**Task details:**
Look below for the line containing "# Tower: straight"; from there through the line containing "pocket = [(x, -0.605), (x", both lines included, please set down each line exactly and nothing else.

**Available records:**

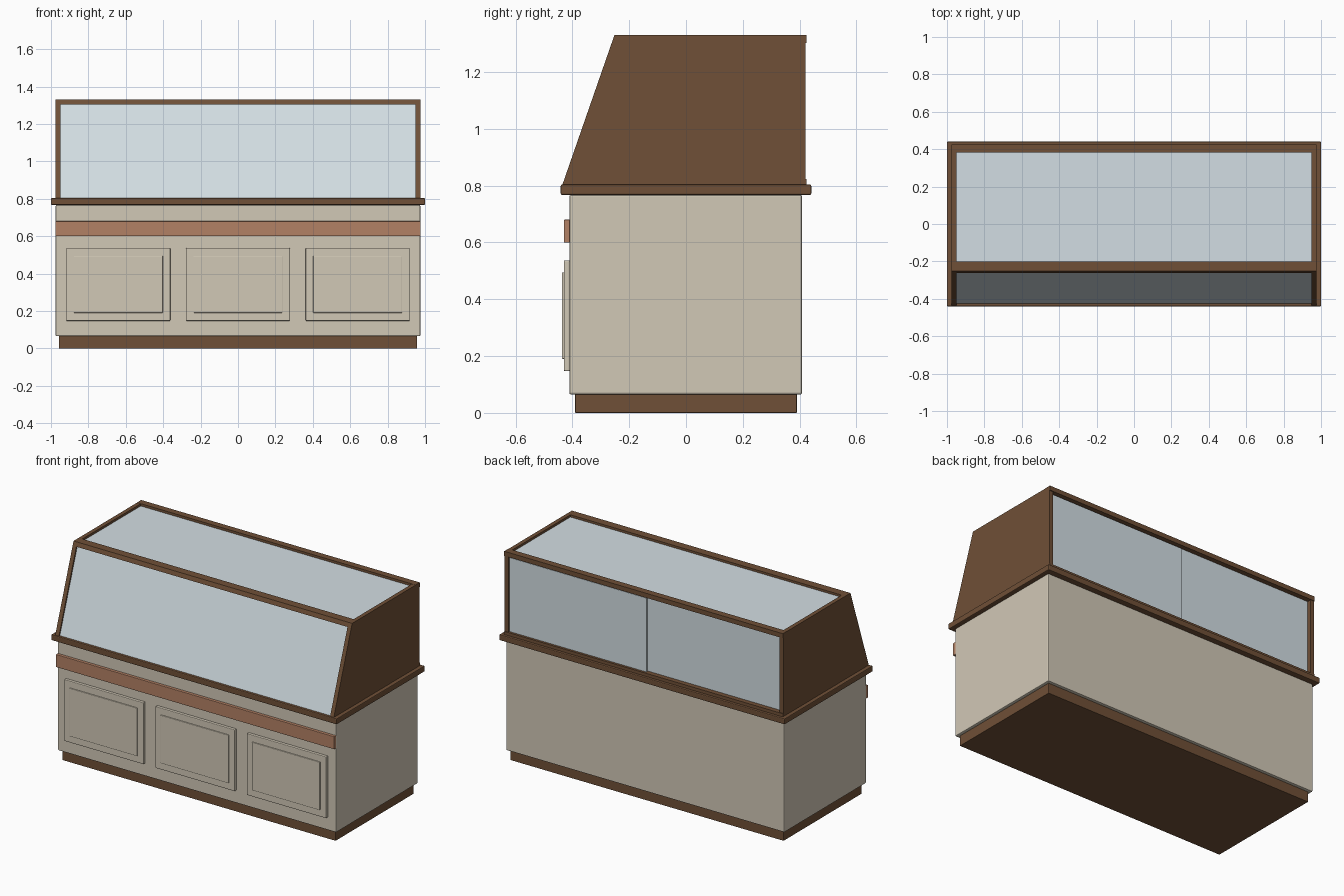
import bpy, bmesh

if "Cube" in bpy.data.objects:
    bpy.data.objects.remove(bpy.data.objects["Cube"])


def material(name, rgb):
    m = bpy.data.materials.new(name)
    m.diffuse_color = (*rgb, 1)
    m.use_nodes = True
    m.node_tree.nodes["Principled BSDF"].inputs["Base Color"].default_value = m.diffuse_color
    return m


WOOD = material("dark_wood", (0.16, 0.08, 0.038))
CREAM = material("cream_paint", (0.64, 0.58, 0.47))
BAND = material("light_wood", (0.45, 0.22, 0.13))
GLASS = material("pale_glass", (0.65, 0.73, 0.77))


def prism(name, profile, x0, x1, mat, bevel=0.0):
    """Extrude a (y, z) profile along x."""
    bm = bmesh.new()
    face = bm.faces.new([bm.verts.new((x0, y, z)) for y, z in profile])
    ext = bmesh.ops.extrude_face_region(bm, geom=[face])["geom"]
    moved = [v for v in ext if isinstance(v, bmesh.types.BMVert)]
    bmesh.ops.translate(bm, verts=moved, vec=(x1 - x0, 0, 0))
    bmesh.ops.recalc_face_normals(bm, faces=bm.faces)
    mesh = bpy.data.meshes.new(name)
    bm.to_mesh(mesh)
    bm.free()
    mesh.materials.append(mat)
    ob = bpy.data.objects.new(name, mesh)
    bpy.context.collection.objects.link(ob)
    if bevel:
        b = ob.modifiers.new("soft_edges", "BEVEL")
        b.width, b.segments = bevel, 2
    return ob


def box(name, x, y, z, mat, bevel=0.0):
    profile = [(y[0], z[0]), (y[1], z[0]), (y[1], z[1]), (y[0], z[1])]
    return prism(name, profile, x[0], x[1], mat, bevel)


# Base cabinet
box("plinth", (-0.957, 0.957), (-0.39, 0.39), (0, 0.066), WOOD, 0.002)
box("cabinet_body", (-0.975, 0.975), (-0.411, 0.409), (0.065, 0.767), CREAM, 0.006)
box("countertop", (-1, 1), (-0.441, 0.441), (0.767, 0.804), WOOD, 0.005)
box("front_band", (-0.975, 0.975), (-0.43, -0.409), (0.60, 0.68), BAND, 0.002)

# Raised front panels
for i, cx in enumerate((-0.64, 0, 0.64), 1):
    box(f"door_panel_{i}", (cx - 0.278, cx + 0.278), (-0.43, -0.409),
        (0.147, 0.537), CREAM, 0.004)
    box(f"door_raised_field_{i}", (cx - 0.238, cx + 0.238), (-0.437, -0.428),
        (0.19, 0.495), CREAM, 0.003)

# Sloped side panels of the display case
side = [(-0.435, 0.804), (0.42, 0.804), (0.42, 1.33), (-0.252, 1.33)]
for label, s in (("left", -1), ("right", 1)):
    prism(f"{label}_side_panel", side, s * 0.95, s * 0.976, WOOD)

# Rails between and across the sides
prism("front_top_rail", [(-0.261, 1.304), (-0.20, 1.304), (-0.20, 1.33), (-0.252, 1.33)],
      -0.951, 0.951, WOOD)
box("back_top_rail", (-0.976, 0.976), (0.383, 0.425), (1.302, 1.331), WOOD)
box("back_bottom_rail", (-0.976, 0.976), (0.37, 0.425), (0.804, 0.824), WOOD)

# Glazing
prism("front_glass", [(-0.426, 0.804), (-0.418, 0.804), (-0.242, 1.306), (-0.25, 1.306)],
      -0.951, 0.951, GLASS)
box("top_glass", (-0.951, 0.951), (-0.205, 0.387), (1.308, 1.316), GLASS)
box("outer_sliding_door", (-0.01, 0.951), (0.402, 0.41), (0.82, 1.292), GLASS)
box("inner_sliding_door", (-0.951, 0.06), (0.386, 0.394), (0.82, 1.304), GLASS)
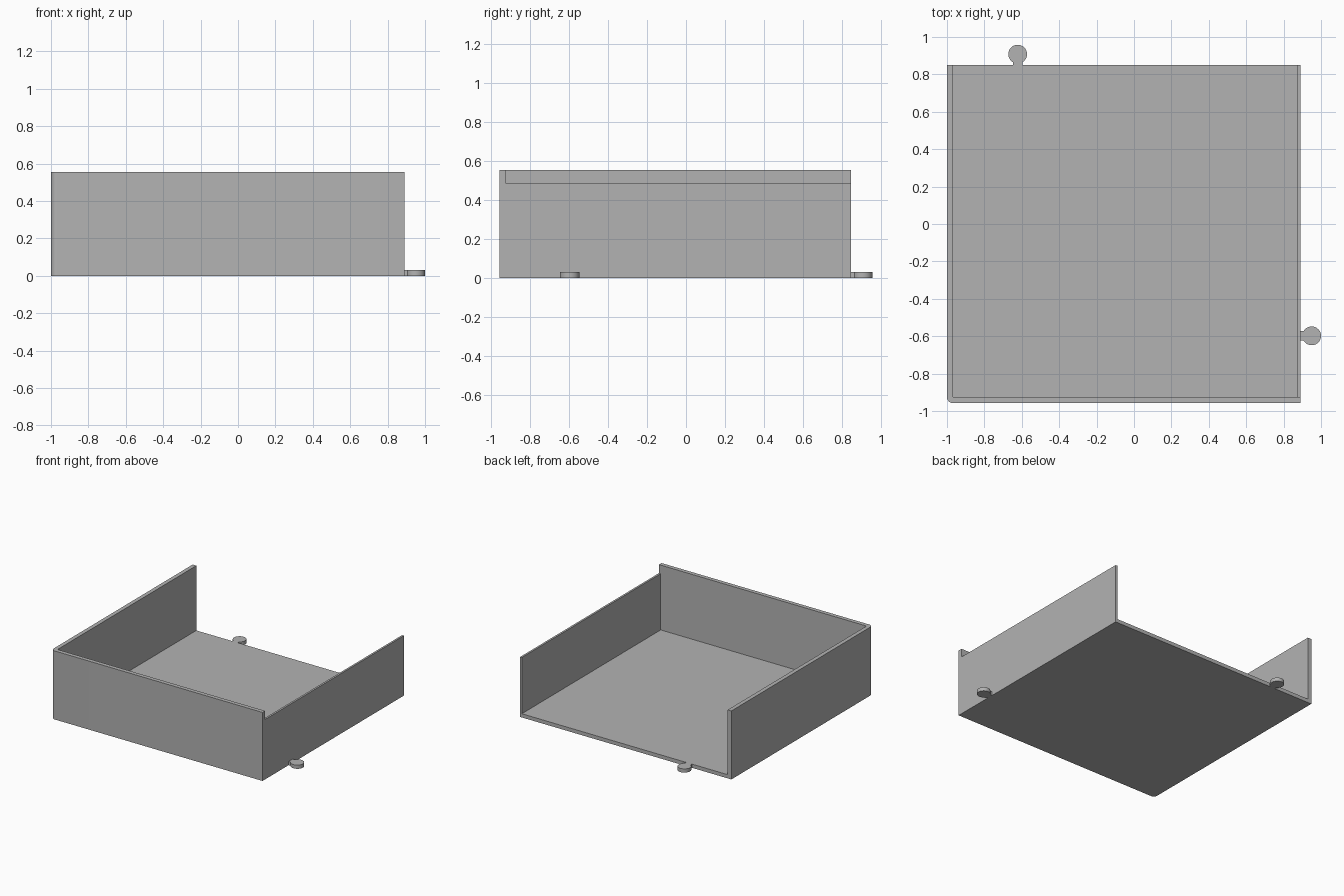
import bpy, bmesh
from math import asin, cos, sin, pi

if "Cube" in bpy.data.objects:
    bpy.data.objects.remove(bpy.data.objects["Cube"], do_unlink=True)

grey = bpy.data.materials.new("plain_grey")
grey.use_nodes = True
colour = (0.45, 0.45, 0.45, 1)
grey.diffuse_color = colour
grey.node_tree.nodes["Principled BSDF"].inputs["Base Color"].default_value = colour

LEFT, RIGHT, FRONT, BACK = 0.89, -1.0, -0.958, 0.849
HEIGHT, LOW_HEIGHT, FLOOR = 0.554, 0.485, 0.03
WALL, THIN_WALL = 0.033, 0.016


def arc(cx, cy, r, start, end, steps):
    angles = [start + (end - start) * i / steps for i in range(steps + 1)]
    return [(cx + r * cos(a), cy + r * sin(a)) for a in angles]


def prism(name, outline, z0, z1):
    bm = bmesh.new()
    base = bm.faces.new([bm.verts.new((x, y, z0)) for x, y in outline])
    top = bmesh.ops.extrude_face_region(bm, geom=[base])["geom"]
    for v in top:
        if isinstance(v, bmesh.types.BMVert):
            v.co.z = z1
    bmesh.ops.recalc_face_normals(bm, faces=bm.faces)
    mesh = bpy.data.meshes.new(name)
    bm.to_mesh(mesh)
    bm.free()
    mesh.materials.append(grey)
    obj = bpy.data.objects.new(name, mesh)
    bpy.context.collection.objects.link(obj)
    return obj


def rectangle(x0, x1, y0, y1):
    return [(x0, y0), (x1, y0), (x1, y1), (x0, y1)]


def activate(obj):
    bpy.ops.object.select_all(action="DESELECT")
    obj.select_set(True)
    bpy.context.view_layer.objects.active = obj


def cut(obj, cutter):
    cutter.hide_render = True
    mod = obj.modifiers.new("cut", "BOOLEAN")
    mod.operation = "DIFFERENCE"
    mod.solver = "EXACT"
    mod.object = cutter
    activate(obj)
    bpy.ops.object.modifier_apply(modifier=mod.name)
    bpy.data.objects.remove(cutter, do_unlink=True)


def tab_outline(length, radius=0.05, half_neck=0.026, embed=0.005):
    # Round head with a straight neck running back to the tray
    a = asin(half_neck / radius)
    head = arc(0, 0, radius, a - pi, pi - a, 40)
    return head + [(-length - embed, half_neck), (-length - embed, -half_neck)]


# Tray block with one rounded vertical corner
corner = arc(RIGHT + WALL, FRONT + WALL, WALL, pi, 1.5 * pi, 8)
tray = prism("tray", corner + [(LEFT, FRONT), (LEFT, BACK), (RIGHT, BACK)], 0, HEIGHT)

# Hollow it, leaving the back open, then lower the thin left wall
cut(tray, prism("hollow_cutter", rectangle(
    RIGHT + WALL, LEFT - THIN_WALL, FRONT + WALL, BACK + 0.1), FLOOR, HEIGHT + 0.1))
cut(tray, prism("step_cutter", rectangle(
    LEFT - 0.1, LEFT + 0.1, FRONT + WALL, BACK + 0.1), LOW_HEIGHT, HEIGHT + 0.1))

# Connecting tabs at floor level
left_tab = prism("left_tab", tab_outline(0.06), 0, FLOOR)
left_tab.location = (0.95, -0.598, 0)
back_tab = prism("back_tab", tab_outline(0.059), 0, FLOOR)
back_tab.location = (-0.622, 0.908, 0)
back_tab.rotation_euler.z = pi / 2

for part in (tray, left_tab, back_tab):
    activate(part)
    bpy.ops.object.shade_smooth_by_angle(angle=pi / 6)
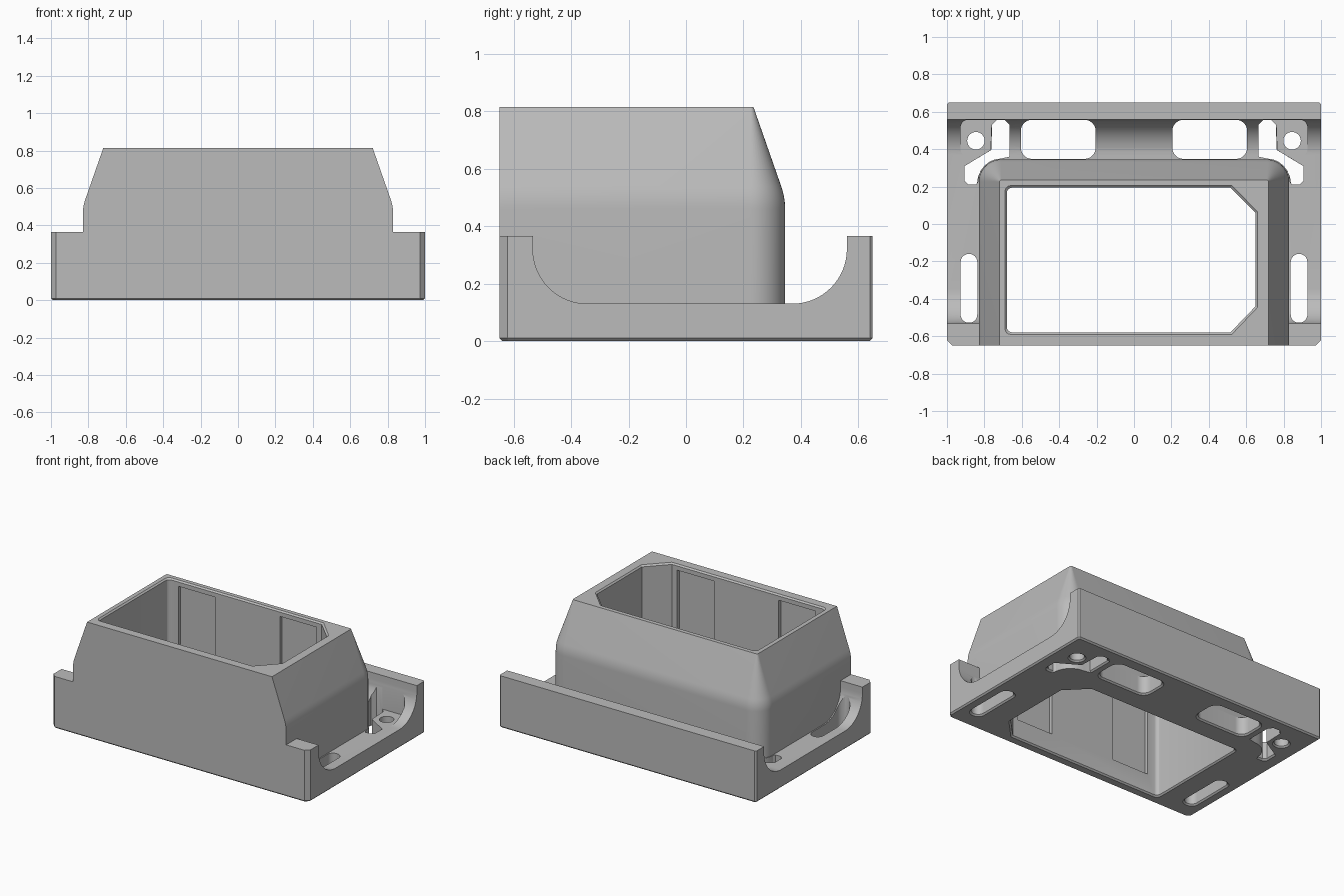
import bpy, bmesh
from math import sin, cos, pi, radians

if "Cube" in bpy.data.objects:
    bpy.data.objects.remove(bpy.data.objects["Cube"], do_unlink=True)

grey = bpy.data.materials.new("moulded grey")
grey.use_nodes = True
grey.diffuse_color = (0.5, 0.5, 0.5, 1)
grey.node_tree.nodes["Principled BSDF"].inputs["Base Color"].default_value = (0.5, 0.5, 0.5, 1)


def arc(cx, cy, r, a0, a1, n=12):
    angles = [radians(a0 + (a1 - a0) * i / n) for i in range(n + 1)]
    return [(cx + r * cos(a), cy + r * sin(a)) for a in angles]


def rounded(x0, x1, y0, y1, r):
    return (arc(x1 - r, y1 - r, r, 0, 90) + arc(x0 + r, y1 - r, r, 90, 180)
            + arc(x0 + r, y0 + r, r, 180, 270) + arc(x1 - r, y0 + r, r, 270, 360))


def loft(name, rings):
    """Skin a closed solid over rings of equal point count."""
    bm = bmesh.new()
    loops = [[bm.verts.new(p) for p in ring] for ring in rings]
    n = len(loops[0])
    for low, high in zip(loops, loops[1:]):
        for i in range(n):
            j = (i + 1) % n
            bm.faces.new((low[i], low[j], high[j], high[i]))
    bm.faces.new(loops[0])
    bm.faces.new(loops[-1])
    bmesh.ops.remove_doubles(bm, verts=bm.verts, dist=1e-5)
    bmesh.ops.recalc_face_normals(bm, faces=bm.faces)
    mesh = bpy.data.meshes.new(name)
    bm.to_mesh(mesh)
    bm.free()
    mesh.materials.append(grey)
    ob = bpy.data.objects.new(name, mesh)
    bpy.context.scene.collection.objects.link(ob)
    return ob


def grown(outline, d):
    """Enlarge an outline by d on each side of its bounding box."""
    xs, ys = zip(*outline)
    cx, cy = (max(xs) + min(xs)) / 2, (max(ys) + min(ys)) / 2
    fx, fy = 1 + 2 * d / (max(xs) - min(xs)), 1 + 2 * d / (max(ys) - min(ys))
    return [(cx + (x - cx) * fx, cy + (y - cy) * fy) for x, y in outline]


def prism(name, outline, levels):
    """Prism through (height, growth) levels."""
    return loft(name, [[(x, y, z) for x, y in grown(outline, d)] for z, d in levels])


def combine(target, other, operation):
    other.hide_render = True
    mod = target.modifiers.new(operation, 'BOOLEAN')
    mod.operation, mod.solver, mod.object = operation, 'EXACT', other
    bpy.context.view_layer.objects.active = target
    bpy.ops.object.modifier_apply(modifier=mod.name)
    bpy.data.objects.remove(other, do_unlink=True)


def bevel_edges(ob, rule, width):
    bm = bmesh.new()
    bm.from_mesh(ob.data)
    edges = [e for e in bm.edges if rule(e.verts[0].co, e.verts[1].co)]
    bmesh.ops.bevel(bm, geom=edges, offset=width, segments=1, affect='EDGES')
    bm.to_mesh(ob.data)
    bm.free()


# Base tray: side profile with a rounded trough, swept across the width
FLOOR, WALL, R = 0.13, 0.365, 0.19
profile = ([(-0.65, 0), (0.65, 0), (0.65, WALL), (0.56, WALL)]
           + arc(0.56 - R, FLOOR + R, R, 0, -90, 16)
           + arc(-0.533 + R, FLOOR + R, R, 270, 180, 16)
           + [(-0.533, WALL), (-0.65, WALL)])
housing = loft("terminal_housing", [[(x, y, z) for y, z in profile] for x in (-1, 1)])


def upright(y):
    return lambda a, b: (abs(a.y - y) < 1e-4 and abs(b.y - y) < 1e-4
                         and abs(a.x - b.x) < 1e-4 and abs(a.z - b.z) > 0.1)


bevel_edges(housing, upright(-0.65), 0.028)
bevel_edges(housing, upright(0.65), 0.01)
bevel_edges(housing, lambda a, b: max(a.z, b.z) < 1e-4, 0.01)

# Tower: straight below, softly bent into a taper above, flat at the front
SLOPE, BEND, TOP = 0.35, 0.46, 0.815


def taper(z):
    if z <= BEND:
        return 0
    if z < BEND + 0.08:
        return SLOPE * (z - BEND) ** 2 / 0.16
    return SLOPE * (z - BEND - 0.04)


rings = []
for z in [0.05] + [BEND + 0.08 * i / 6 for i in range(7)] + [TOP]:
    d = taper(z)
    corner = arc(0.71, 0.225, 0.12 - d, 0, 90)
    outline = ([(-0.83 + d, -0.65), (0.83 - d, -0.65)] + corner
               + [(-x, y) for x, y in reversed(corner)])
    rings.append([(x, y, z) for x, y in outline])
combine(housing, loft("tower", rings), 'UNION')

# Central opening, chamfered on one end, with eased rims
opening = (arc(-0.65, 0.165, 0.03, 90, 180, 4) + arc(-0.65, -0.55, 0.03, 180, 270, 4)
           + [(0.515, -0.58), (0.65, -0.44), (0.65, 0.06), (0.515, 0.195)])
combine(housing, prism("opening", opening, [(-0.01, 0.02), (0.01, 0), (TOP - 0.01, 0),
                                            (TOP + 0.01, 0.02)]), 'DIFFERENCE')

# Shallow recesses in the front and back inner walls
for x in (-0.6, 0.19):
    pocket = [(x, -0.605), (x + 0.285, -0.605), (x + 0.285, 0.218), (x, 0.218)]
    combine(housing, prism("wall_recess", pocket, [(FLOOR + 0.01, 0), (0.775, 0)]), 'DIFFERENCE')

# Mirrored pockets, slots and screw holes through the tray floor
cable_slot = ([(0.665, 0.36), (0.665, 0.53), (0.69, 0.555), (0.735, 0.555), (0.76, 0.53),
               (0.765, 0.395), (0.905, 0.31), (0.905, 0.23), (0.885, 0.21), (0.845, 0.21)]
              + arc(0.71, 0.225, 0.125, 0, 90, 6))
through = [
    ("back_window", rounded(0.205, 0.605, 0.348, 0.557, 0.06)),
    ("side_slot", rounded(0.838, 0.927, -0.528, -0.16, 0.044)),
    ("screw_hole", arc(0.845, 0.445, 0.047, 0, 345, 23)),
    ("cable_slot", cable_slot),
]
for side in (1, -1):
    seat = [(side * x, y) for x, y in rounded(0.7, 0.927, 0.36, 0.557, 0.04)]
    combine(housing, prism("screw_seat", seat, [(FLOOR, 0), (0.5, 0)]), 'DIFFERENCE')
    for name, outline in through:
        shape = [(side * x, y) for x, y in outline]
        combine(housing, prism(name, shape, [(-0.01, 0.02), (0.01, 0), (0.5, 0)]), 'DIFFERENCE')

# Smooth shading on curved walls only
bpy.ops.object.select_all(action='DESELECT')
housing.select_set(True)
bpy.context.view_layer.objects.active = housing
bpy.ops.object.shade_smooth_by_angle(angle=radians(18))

**Exercise response:**
# Tower: straight below, softly bent into a taper above, flat at the front
SLOPE, BEND, TOP = 0.35, 0.46, 0.815


def taper(z):
    if z <= BEND:
        return 0
    if z < BEND + 0.08:
        return SLOPE * (z - BEND) ** 2 / 0.16
    return SLOPE * (z - BEND - 0.04)


rings = []
for z in [0.05] + [BEND + 0.08 * i / 6 for i in range(7)] + [TOP]:
    d = taper(z)
    corner = arc(0.71, 0.225, 0.12 - d, 0, 90)
    outline = ([(-0.83 + d, -0.65), (0.83 - d, -0.65)] + corner
               + [(-x, y) for x, y in reversed(corner)])
    rings.append([(x, y, z) for x, y in outline])
combine(housing, loft("tower", rings), 'UNION')

# Central opening, chamfered on one end, with eased rims
opening = (arc(-0.65, 0.165, 0.03, 90, 180, 4) + arc(-0.65, -0.55, 0.03, 180, 270, 4)
           + [(0.515, -0.58), (0.65, -0.44), (0.65, 0.06), (0.515, 0.195)])
combine(housing, prism("opening", opening, [(-0.01, 0.02), (0.01, 0), (TOP - 0.01, 0),
                                            (TOP + 0.01, 0.02)]), 'DIFFERENCE')

# Shallow recesses in the front and back inner walls
for x in (-0.6, 0.19):
    pocket = [(x, -0.605), (x + 0.285, -0.605), (x + 0.285, 0.218), (x, 0.218)]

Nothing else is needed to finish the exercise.